As I write, there is a recount going on in my constituency, Fermanagh and South Tyrone. On the second count, Gildernew won by two votes after Connor won the first count.
I voted SDLP, as planned. So also did my wife and daughter. My eldest son, who is at University, was not able to come home to vote. Still, it is incredible to think that my household could have changed the result in this constituency, if indeed it turns out that Gildernew wins by one or two votes.
Would I have voted differently if I had expected this result? Certainly not. In fact, the idea of ensuring that a sectarian unionist candidate fails is very satisfying. If Connor fails to win the seat, then Unionists will know that they will never win the seat again as sectarian unionists because the demographic trends are towards Catholics increasing as a proportion of the overall population. I would hope that unionists would then start using their heads and get behind a proper campaign to defeat the likes of Sinn Fein on the basis of their policy, not their identity or their past association with the IRA.

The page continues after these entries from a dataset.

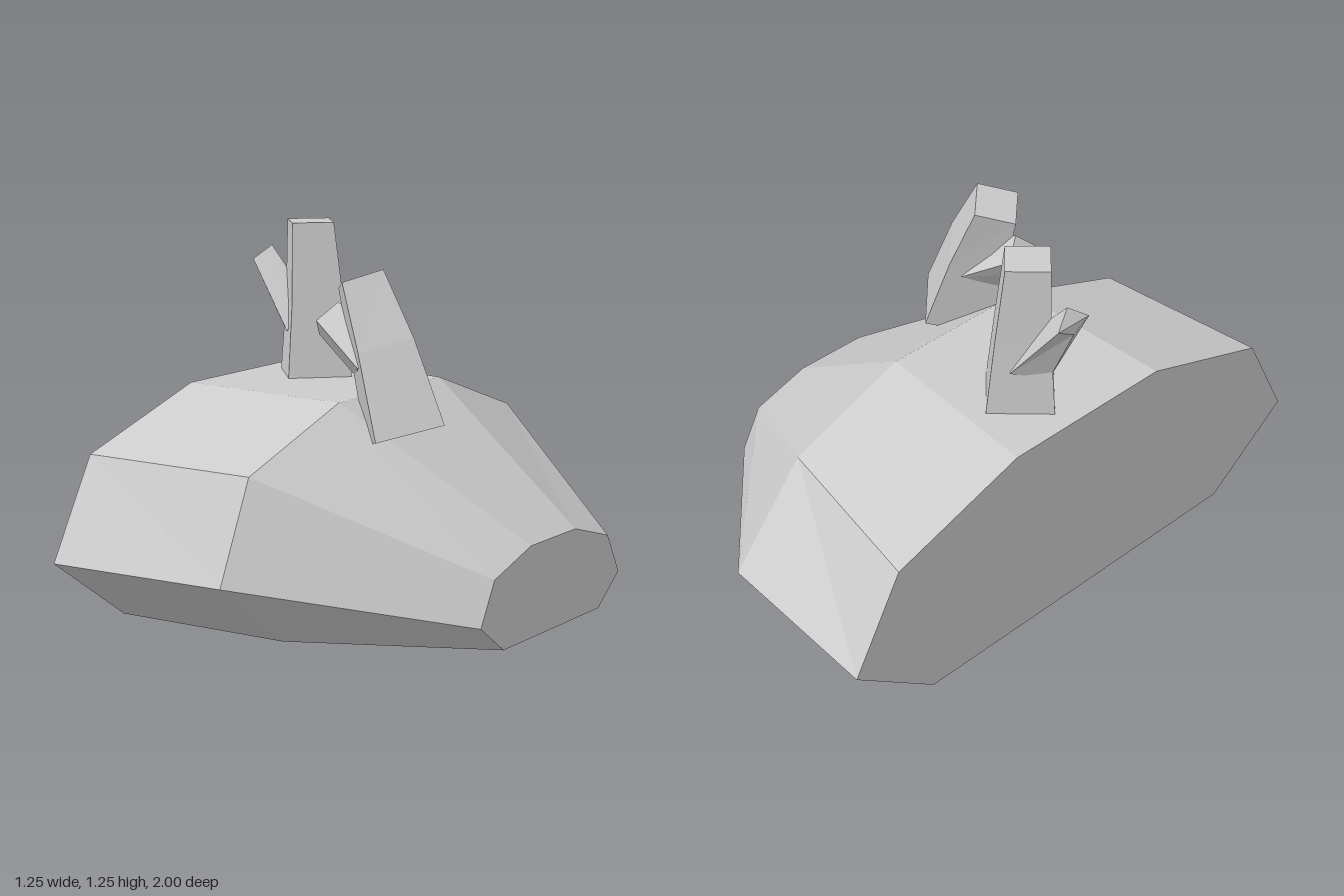
import * as THREE from 'three';

const stone = new THREE.MeshStandardMaterial({ color: 0xcccccc, flatShading: true });
stone.name = 'paleGrey';

// Skin closed rings of [x, y, z] points, counter-clockwise about the loft direction, and cap both ends
function loft(name, rings) {
  const n = rings[0].length, pos = [];
  const tri = (a, b, c) => pos.push(...a, ...b, ...c);
  for (let k = 0; k < rings.length - 1; k++) {
    const lo = rings[k], hi = rings[k + 1];
    for (let i = 0; i < n; i++) {
      const j = (i + 1) % n;
      tri(lo[i], lo[j], hi[j]);
      tri(lo[i], hi[j], hi[i]);
    }
  }
  const first = rings[0], last = rings[rings.length - 1];
  for (let i = 1; i < n - 1; i++) {
    tri(first[0], first[i + 1], first[i]);
    tri(last[0], last[i], last[i + 1]);
  }
  const geo = new THREE.BufferGeometry();
  geo.setAttribute('position', new THREE.Float32BufferAttribute(pos, 3));
  geo.computeVertexNormals();
  const mesh = new THREE.Mesh(geo, stone);
  mesh.name = name;
  return mesh;
}

// Diamond section: centre, in-plane half diagonal (ux, uy), half diagonal along z
const diamond = (x, y, z, ux, uy, rz) => [
  [x, y, z + rz], [x + ux, y + uy, z], [x, y, z - rz], [x - ux, y - uy, z],
];

// Octagonal section across x: front z values and back z values, top to bottom
const octagon = (x, heights, front, back) => [
  ...heights.map((y, i) => [x, y, front[i]]),
  ...heights.map((y, i) => [x, y, back[i]]).reverse(),
];

export function createModel() {
  const model = new THREE.Group();

  // Faceted rock, tapering toward +x
  const tall = [0.725, 0.565, 0.24, 0];
  model.add(loft('rock', [
    octagon(-0.625, tall, [0.32, 0.82, 1, 0.68], [-0.32, -0.82, -1, -0.68]),
    octagon(0, tall, [0.32, 0.78, 0.925, 0.62], [-0.25, -0.68, -0.95, -0.62]),
    octagon(0.62, [0.305, 0.24, 0.1, 0], [0.135, 0.345, 0.42, 0.29], [-0.135, -0.345, -0.42, -0.29]),
  ]));

  // Upright stalk with its side branch
  const upright = new THREE.Group();
  upright.name = 'uprightStalk';
  upright.add(loft('uprightTrunk', [
    diamond(-0.4, 0.72, -0.08, 0.155, 0, 0.155),
    diamond(-0.405, 0.98, -0.08, 0.125, 0, 0.125),
    diamond(-0.42, 1.25, -0.08, 0.1, 0, 0.1),
  ]));
  // Branch tip is trimmed flush with the flat side of the rock
  upright.add(loft('uprightBranch', [
    diamond(-0.45, 0.88, -0.08, 0.075, 0.03, 0.1),
    [[-0.622, 1.11, -0.015], [-0.59, 1.155, -0.08], [-0.622, 1.11, -0.15], [-0.622, 1.07, -0.08]],
  ]));
  model.add(upright);

  // Leaning stalk with its side branch
  const leaning = new THREE.Group();
  leaning.name = 'leaningStalk';
  leaning.add(loft('leaningTrunk', [
    diamond(0.19, 0.625, 0.22, 0.155, 0.05, 0.16),
    diamond(0.1, 0.9, 0.22, 0.125, 0.045, 0.13),
    diamond(0.015, 1.117, 0.22, 0.09, 0.038, 0.1),
  ]));
  leaning.add(loft('leaningBranch', [
    diamond(0.075, 0.845, 0.22, 0.08, 0.05, 0.1),
    diamond(-0.115, 0.978, 0.22, 0.04, 0.057, 0.067),
  ]));
  model.add(leaning);

  return model;
}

As for the Conservatives, they need to seriously consider their position vis a vis the Ulster Unionists. It is quite clear that the pact failed and failed badly. Some will point to strategic errors which contributed to this. In a sense, may be a good thing that happened. The Ulster Unionists have demonstrated that they are not capable of moving away from sectarian thinking, let alone sectarian political acts.
There will undoubtedly be a change of leadership in the UUP. Jeffrey Peel believes UCUNF is dead. At the very least, it needs a life-saving act. Whilst I will not, at this stage, turn my thumb to the ground, I would need to be convinced that there had been seismic shift in the core power and control of the UUP. Only after that happened, would I entertain any thought that there should be a new pact.
For all of that, a powerful ray of light shone on the anti-sectarians last night. Naomi Long achieved an incredible result in unseating Peter Robinson. The Alliance Deputy leader’s triumph did not just occur in East Belfast. That party’s share of the vote increased all around Northern Ireland.
It has been a good year so far for the Alliance Party. David Ford’s elevation to Minister for Policing and Justice will raise the profile of the Alliance Party. Who now knows what Long’s success will lead to next? This Alliance advance could be the start of a trend away from sectarian politics.
If it were not for the fact that the Alliance Party is opposed to retaining the grammar school system, I would now be seriously thinking of joining that party. Despite this policy difference, should they ultimately turn out to be the only party capable of breaking the mould of sectarian politics, then I will be right behind them.
Filed under: Alliance Party, Conservative Party, Nationalism, Northern Ireland politics, Peter Robinson, SDLP, sectarianism, Sinn Fein, UCUNF, UK Parliament, ulster unionist party, Unionism, UUP, Westminster Tagged: | Alliance Party, Conservative Party, David Ford, General Election, Naomi Long, Nationalism, Normal Politics, Northern Ireland politics, Peter Robinson, SDLP, sectarianism, Sinn Fein, Tory-UUP linkup, UCUNF, UK Parliament, ulster unionist party, Unionism, UUP, Westminster